*** Opening DATA SUPPLIED ***

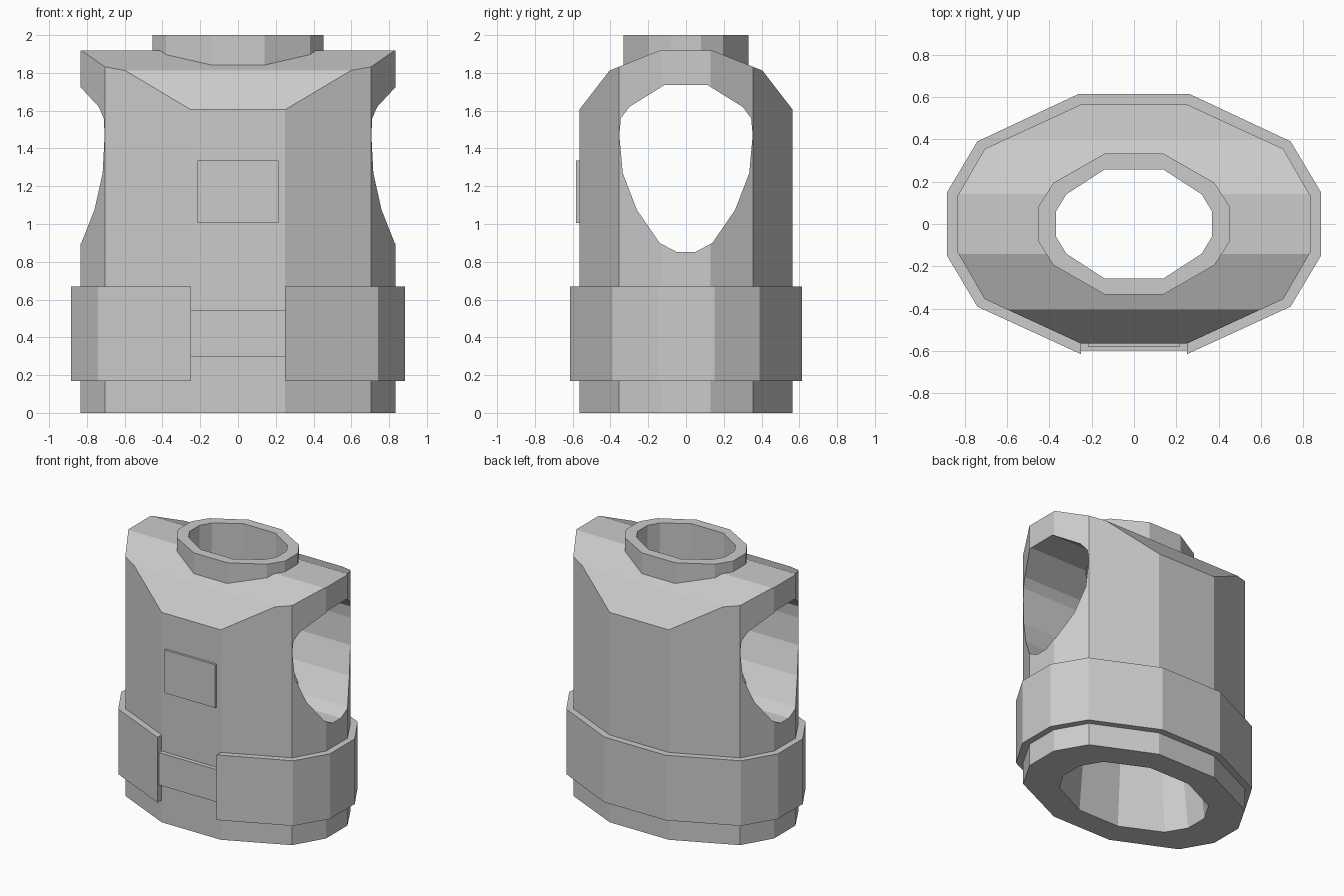
import bpy, bmesh
from mathutils import Vector

cube = bpy.data.objects.get("Cube")
if cube:
    bpy.data.objects.remove(cube, do_unlink=True)

GREY = (0.6, 0.6, 0.6, 1.0)
grey = bpy.data.materials.new("plain grey")
grey.use_nodes = True
grey.diffuse_color = GREY
grey.node_tree.nodes["Principled BSDF"].inputs["Base Color"].default_value = GREY


def add_object(name, bm):
    bmesh.ops.recalc_face_normals(bm, faces=bm.faces)
    mesh = bpy.data.meshes.new(name)
    bm.to_mesh(mesh)
    bm.free()
    mesh.materials.append(grey)
    obj = bpy.data.objects.new(name, mesh)
    bpy.context.collection.objects.link(obj)
    return obj


def loft(name, rings):
    """Closed solid through rings that have equal point counts."""
    bm = bmesh.new()
    loops = [[bm.verts.new(p) for p in ring] for ring in rings]
    for a, b in zip(loops, loops[1:]):
        for i in range(len(a)):
            j = (i + 1) % len(a)
            bm.faces.new((a[i], a[j], b[j], b[i]))
    bm.faces.new(loops[0][::-1])
    bm.faces.new(loops[-1])
    return add_object(name, bm)


def upright(name, outline, z0, z1):
    return loft(name, [[(x, y, z) for x, y in outline] for z in (z0, z1)])


def sideways(name, outline, half_width):
    return loft(name, [[(x, y, z) for y, z in outline] for x in (-half_width, half_width)])


def mirrored(half):
    """Complete a +x (or +y) half outline on the other side."""
    return half + [(-a, b) for a, b in reversed(half)]


def twelve_sided(quarter):
    return mirrored([(x, -y) for x, y in quarter] + quarter[::-1])


def boolean(target, tool, operation):
    mod = target.modifiers.new(operation, 'BOOLEAN')
    mod.operation, mod.solver, mod.object = operation, 'EXACT', tool
    bpy.context.view_layer.objects.active = target
    bpy.ops.object.modifier_apply(modifier=mod.name)
    bpy.data.objects.remove(tool, do_unlink=True)


BODY = [(.25, .565), (.705, .355), (.835, .13)]
BELT = [(.26, .615), (.74, .39), (.883, .15)]
NECK = [(.14, .332), (.38, .195), (.453, .08)]
HOLE = [(.14, .257), (.32, .14), (.368, .06)]
BASE_HOLE = [(.175, .385), (.48, .24), (.57, .09)]

# Torso trimmed by the sloping shoulder profile
torso = upright("torso", twelve_sided(BODY), 0, 2)
shoulders = sideways("shoulder_trim", mirrored(
    [(.8, -.2), (.8, 1.295), (.565, 1.605), (.405, 1.812), (.142, 1.918)]), 1.2)
boolean(torso, shoulders, 'INTERSECT')

# Neck collar
boolean(torso, upright("neck_collar", twelve_sided(NECK), 1.78, 2), 'UNION')

# Vertical cavity, wide at the base and narrow at the neck
levels = [(BASE_HOLE, -.05), (HOLE, 1.6), (HOLE, 2.1)]
cavity = loft("cavity", [[(x, y, z) for x, y in twelve_sided(q)] for q, z in levels])
boolean(torso, cavity, 'DIFFERENCE')

# Arm opening running from side to side
arm_hole = sideways("arm_hole", mirrored(
    [(.05, .852), (.14, .9), (.26, 1.075), (.335, 1.27), (.353, 1.47),
     (.345, 1.56), (.3, 1.62), (.115, 1.735)]), 1.2)
boolean(torso, arm_hole, 'DIFFERENCE')

# Belt wrapping the torso, open at the front
half = [(.25, -.615)] + [(x, -y) for x, y in BELT[1:]] + BELT[::-1]
inner = [(.25, -.55)] + [(x * .96, -y * .96) for x, y in BODY[1:]] + [
    (x * .96, y * .96) for x, y in BODY[::-1]]
upright("belt", mirrored(half) + mirrored(inner)[::-1], .17, .668)

# Front plates
for name, w, depth, z0, z1 in (("belt_clasp", .25, .597, .297, .545),
                               ("chest_plate", .215, .582, 1.005, 1.335)):
    upright(name, [(-w, -depth), (w, -depth), (w, -.55), (-w, -.55)], z0, z1)
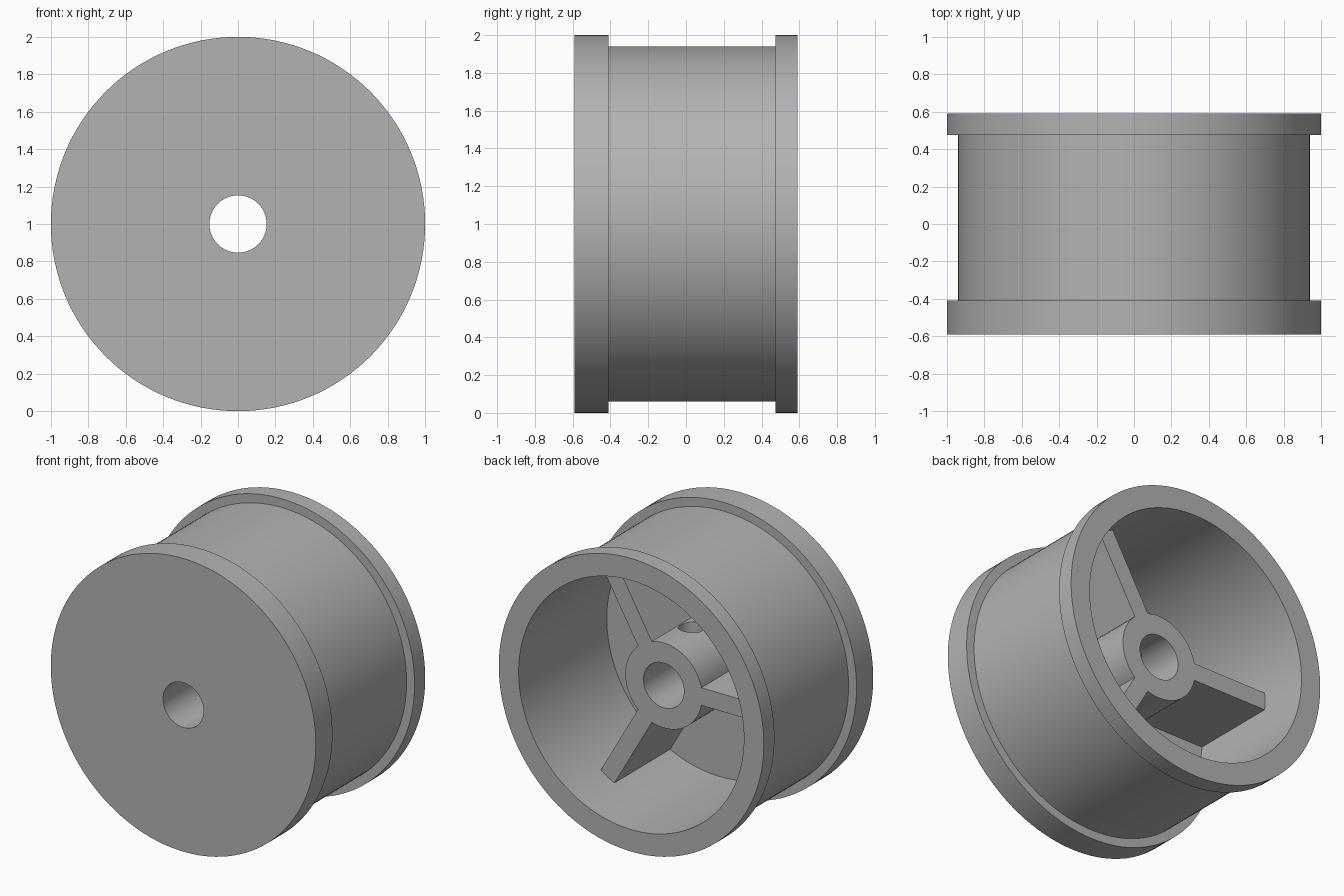
import bpy, bmesh, math
from mathutils import Matrix

cube = bpy.data.objects.get("Cube")
if cube:
    bpy.data.objects.remove(cube, do_unlink=True)

SEGMENTS = 128
CENTRE_Z = 1.0
HUB_R, BORE_R = 0.29, 0.153
HUB_END, FLOOR = 0.24, -0.36
BACK, FRONT = 0.59, -0.59

grey = bpy.data.materials.new("plain grey")
grey.use_nodes = True
colour = (0.45, 0.45, 0.45, 1)
grey.diffuse_color = colour
grey.node_tree.nodes["Principled BSDF"].inputs["Base Color"].default_value = colour


def make_object(name, bm):
    bmesh.ops.recalc_face_normals(bm, faces=bm.faces)
    mesh = bpy.data.meshes.new(name)
    bm.to_mesh(mesh)
    bm.free()
    mesh.materials.append(grey)
    obj = bpy.data.objects.new(name, mesh)
    bpy.context.collection.objects.link(obj)
    return obj


def lathe(name, profile):
    """Revolve a closed (radius, y) outline about the axle."""
    bm = bmesh.new()
    rings = []
    for i in range(SEGMENTS):
        a = math.tau * i / SEGMENTS
        rings.append([bm.verts.new((r * math.cos(a), y, CENTRE_Z + r * math.sin(a)))
                      for r, y in profile])
    n = len(profile)
    for i, ring in enumerate(rings):
        after = rings[(i + 1) % SEGMENTS]
        for j in range(n):
            k = (j + 1) % n
            bm.faces.new((ring[j], ring[k], after[k], after[j]))
    return make_object(name, bm)


def combine(target, tool, operation):
    mod = target.modifiers.new(tool.name, 'BOOLEAN')
    mod.operation = operation
    mod.solver = 'EXACT'
    mod.object = tool
    bpy.context.view_layer.objects.active = target
    bpy.ops.object.modifier_apply(modifier=mod.name)
    bpy.data.objects.remove(tool, do_unlink=True)


# Flanged rim, closed front disc and central hub in one outline
wheel = lathe("wheel", [
    (BORE_R, FRONT), (1, FRONT), (1, -0.41), (0.94, -0.41),
    (0.94, 0.475), (1, 0.475), (1, BACK), (0.85, BACK),
    (0.85, FLOOR), (HUB_R, FLOOR), (HUB_R, HUB_END), (BORE_R, HUB_END)])

# Three ribs from the hub to the rim wall
RIB_IN, RIB_OUT, RIB_BASE = 0.25, 0.88, FLOOR - 0.03
for degrees in (60, 180, 300):
    bm = bmesh.new()
    place = (Matrix.Translation((0, 0, CENTRE_Z))
             @ Matrix.Rotation(-math.radians(degrees), 4, 'Y')
             @ Matrix.Translation(((RIB_IN + RIB_OUT) / 2, (RIB_BASE + HUB_END) / 2, 0))
             @ Matrix.Diagonal((RIB_OUT - RIB_IN, HUB_END - RIB_BASE, 0.12, 1)))
    bmesh.ops.create_cube(bm, size=1, matrix=place)
    combine(wheel, make_object("rib", bm), 'UNION')

# Set screw hole through the top of the hub into the bore
bm = bmesh.new()
bmesh.ops.create_cone(bm, cap_ends=True, segments=48, radius1=0.078, radius2=0.078,
                      depth=0.4, matrix=Matrix.Translation((0, -0.05, CENTRE_Z + 0.2)))
combine(wheel, make_object("screw_hole", bm), 'DIFFERENCE')

# Smooth round walls with crisp edges
bpy.ops.object.select_all(action='DESELECT')
wheel.select_set(True)
bpy.context.view_layer.objects.active = wheel
bpy.ops.object.shade_smooth_by_angle(angle=math.radians(30))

*** Closing DATA SUPPLIED ***

* WHAT THIS TASK INVOLVES
Copy the records above exactly, from the first line through the line containing "BASE_HOLE = [(.175, .385), (.48, .24), (.57, .09)]", and leave out the pictures.

* ANSWER SPACE
import bpy, bmesh
from mathutils import Vector

cube = bpy.data.objects.get("Cube")
if cube:
    bpy.data.objects.remove(cube, do_unlink=True)

GREY = (0.6, 0.6, 0.6, 1.0)
grey = bpy.data.materials.new("plain grey")
grey.use_nodes = True
grey.diffuse_color = GREY
grey.node_tree.nodes["Principled BSDF"].inputs["Base Color"].default_value = GREY


def add_object(name, bm):
    bmesh.ops.recalc_face_normals(bm, faces=bm.faces)
    mesh = bpy.data.meshes.new(name)
    bm.to_mesh(mesh)
    bm.free()
    mesh.materials.append(grey)
    obj = bpy.data.objects.new(name, mesh)
    bpy.context.collection.objects.link(obj)
    return obj


def loft(name, rings):
    """Closed solid through rings that have equal point counts."""
    bm = bmesh.new()
    loops = [[bm.verts.new(p) for p in ring] for ring in rings]
    for a, b in zip(loops, loops[1:]):
        for i in range(len(a)):
            j = (i + 1) % len(a)
            bm.faces.new((a[i], a[j], b[j], b[i]))
    bm.faces.new(loops[0][::-1])
    bm.faces.new(loops[-1])
    return add_object(name, bm)


def upright(name, outline, z0, z1):
    return loft(name, [[(x, y, z) for x, y in outline] for z in (z0, z1)])


def sideways(name, outline, half_width):
    return loft(name, [[(x, y, z) for y, z in outline] for x in (-half_width, half_width)])


def mirrored(half):
    """Complete a +x (or +y) half outline on the other side."""
    return half + [(-a, b) for a, b in reversed(half)]


def twelve_sided(quarter):
    return mirrored([(x, -y) for x, y in quarter] + quarter[::-1])


def boolean(target, tool, operation):
    mod = target.modifiers.new(operation, 'BOOLEAN')
    mod.operation, mod.solver, mod.object = operation, 'EXACT', tool
    bpy.context.view_layer.objects.active = target
    bpy.ops.object.modifier_apply(modifier=mod.name)
    bpy.data.objects.remove(tool, do_unlink=True)


BODY = [(.25, .565), (.705, .355), (.835, .13)]
BELT = [(.26, .615), (.74, .39), (.883, .15)]
NECK = [(.14, .332), (.38, .195), (.453, .08)]
HOLE = [(.14, .257), (.32, .14), (.368, .06)]
BASE_HOLE = [(.175, .385), (.48, .24), (.57, .09)]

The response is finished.